Leaving a series of distractingly nonlethal explosions in its wake, the Marvel Cinematic Universe returned to theaters after a two year absence with "Black Widow." The long-awaited solo picture finally let viewers know just what in the world Scarlett Johansonn's Agent Romanoff was getting herself up to circa 2016, what the backlash was like after the implementation of the Sokovia Accords, and, most importantly, that she dyes her own hair with stuff from the grocery store. Like, Marvel movies have always played it fast and loose with the laws of physics and nature, but come on. Impeccable coverage with no signs of frizz from box dye that she applied herself? And we're supposed to believe that she doesn't have super powers?

In any case, Black Widow's backstory had a few cracks puttied in, offering viewers a better feel for the guilt and loathing inherent in the MCU's favorite shadowy assassin. What's more, her solo flick showed us just what she was doing between "Captain America: Civil War" and "Avengers: Infinity War." Step one: She reunited her unconventional family and helped take down a ring of mind-controlled international saboteurs. Step two: She stood in a field of burning wreckage and waited to be arrested by William Hurt's General Ross and a small army of troops under his command. Step three: Flash forward to two weeks later without any explanation for how Natasha got out of this latest bucket of molasses. If it feels to you like we missed a step, it's only because ... well, because that's a pretty huge leap for the third act of a movie to make.

Black Widow's escape from Ross leaves something to be desired

In the moments that follow "Black Widow's" climactic battle, Natasha's family faces a new threat. The pose-happiest Avenger has summoned the wrath of General "Thunderbolt" Ross, the cardiovascularly-challenged firebrand with a penchant for hunting down unregistered super folk and dropping them in an aquatic prison for safekeeping. Audiences gasped as Ross pulled up to the scene of the film's final conflict, accompanied by a convoy of military personnel, surrounding Romanoff as her family made a daring escape to the promise of freedom and further franchise appearances. How would Black Widow, with nothing but a lifetime of training in the art of jumping around and shooting people to back her up, get out of this dang old pickle?

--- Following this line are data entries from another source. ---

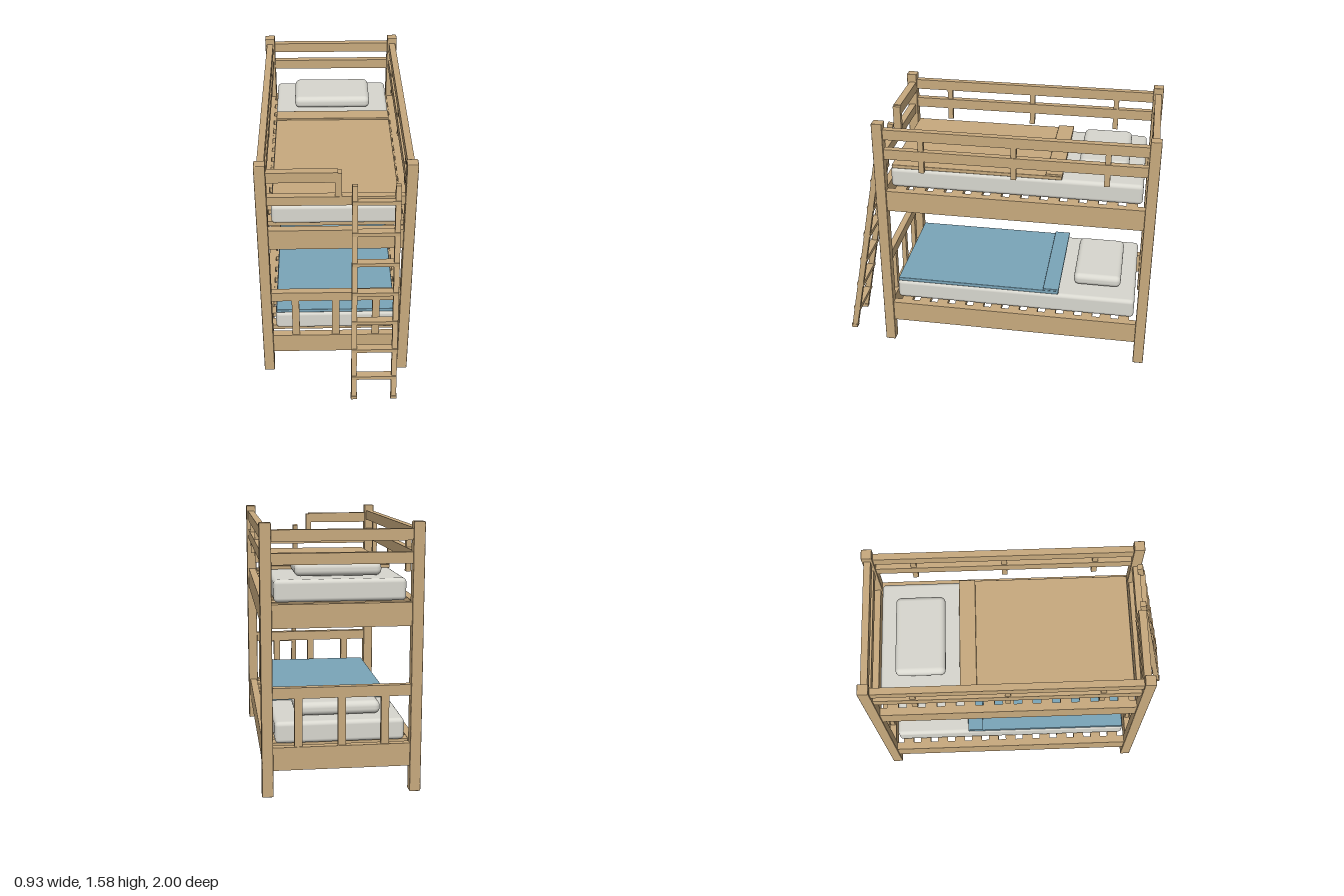
import * as THREE from 'three';
import { RoundedBoxGeometry } from 'three/addons/geometries/RoundedBoxGeometry.js';

const wood = new THREE.MeshStandardMaterial({ name: 'wood', color: 0xc8aa7e });
const linen = new THREE.MeshStandardMaterial({ name: 'linen', color: 0xd8d7cf });
const blue = new THREE.MeshStandardMaterial({ name: 'blueBlanket', color: 0x7aa5b9 });

// Box given by its [min, max] range on each axis; a radius rounds its edges
function block(parent, name, material, [x0, x1], [y0, y1], [z0, z1], radius = 0, segments = 4) {
  const size = [x1 - x0, y1 - y0, z1 - z0];
  const geometry = radius
    ? new RoundedBoxGeometry(...size, segments, radius)
    : new THREE.BoxGeometry(...size);
  const mesh = new THREE.Mesh(geometry, material);
  mesh.name = name;
  mesh.position.set((x0 + x1) / 2, (y0 + y1) / 2, (z0 + z1) / 2);
  parent.add(mesh);
  return mesh;
}

const around = (c, size) => [c - size / 2, c + size / 2];
const FRONT = 0.697, BACK = -0.967; // end frame centre lines
const INNER_X = [-0.4, 0.4], INNER_Z = [-0.935, 0.665];

// One bunk: rails, slats, mattress, pillow and blanket; y is the rail underside
function bunk(name, y, blanketMaterial) {
  const g = new THREE.Group();
  g.name = name;
  const top = y + 0.137;
  for (const s of [-1, 1]) block(g, 'sideRail', wood, around(s * 0.43, 0.048), [y, top], INNER_Z);
  for (const z of [FRONT, BACK]) block(g, 'endRail', wood, INNER_X, [y, top], around(z, 0.045));
  const slats = 13;
  for (let i = 0; i < slats; i++) {
    const z = -0.135 + (i - (slats - 1) / 2) * 0.12;
    block(g, 'slat', wood, [-0.406, 0.406], [top - 0.035, top - 0.003], around(z, 0.07));
  }
  const bed = top + 0.127;
  block(g, 'mattress', linen, [-0.382, 0.382], [top - 0.003, bed], [-0.915, 0.65], 0.025);
  block(g, 'pillow', linen, [-0.255, 0.255], [bed + 0.003, bed + 0.083], [-0.817, -0.51], 0.034);
  block(g, 'blanket', blanketMaterial, [-0.376, 0.376], [bed - 0.002, bed + 0.022], [-0.422, 0.642], 0.004, 1);
  block(g, 'blanketFold', blanketMaterial, [-0.376, 0.376], [bed + 0.02, bed + 0.035], [-0.425, -0.322], 0.004, 1);
  return g;
}

function createLadder() {
  const g = new THREE.Group();
  g.name = 'ladder';
  const slope = 0.189, tilt = Math.atan(slope);
  const centreZ = (y) => 0.981 - slope * y;
  for (const x of [0.109, 0.359]) {
    const length = 1.43 / Math.cos(tilt);
    const rail = block(g, 'ladderRail', wood, around(x, 0.033), around(0.72, length), around(centreZ(0.72), 0.037));
    rail.rotation.x = -tilt;
    block(g, 'ladderFoot', wood, around(x, 0.039), [0, 0.024], [0.96, 1]);
  }
  for (let i = 0; i < 7; i++) {
    const y = 0.159 + i * 0.196;
    block(g, 'rung', wood, [0.094, 0.374], around(y, 0.025), around(centreZ(y), 0.046));
  }
  return g;
}

export function createModel() {
  const model = new THREE.Group();
  model.name = 'bunkBed';

  // Corner posts
  for (const x of [-0.432, 0.432]) {
    for (const z of [FRONT, BACK]) {
      block(model, 'cornerPost', wood, around(x, 0.066), [0, 1.58], around(z, 0.066), 0.005, 1);
    }
  }

  model.add(bunk('lowerBunk', 0.157, blue), bunk('upperBunk', 0.988, wood));

  // Lower headboard and footboard
  for (const z of [FRONT, BACK]) {
    block(model, 'endBoardRail', wood, INNER_X, [0.58, 0.645], around(z, 0.042));
    for (const x of [-0.252, 0, 0.252]) {
      block(model, 'endBoardSpindle', wood, around(x, 0.046), [0.29, 0.582], around(z, 0.03));
    }
  }

  // Upper guard rails along both sides and the back
  for (const [y0, y1] of [[1.345, 1.41], [1.475, 1.54]]) {
    for (const s of [-1, 1]) block(model, 'guardRail', wood, around(s * 0.432, 0.042), [y0, y1], INNER_Z);
    block(model, 'backGuardRail', wood, INNER_X, [y0, y1], around(BACK, 0.042));
  }
  for (const s of [-1, 1]) {
    for (const z of [0.435, -0.133, -0.697]) {
      block(model, 'guardSpindle', wood, around(s * 0.432, 0.03), [1.265, 1.48], around(z, 0.034));
    }
  }

  // Front guard: full lower rail, short upper rail leaving the ladder opening
  block(model, 'frontGuardRail', wood, INNER_X, [1.303, 1.363], around(FRONT, 0.042));
  block(model, 'shortGuardRail', wood, [-0.4, 0.012], [1.457, 1.524], around(0.69, 0.046));
  block(model, 'shortGuardPost', wood, [-0.005, 0.033], [1.36, 1.518], around(0.69, 0.048));

  model.add(createLadder());
  return model;
}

The answer, it seems, is "who knows?" The story drops off without offering fans a single hint as to how Natasha got away. Not to nitpick, but when it picks back up, she's also accumulated enough wealth to buy a top-of-the-line sci-fi fighter jet, answering the "where did Black Widow and Captain America get their slick new ride in 'Infinity War?'" question, but raising so, so many others.

Who knows how Nat got away from Ross. Maybe she struck a deal on the basis of having just exploded a leftover Soviet infiltration ring. Maybe the majority of his forces were squished by the still-falling debris from the Red Room. Maybe Ross just didn't recognise her in her sick new vest. The point is, the plot of "Black Widow" has some red in its ledger.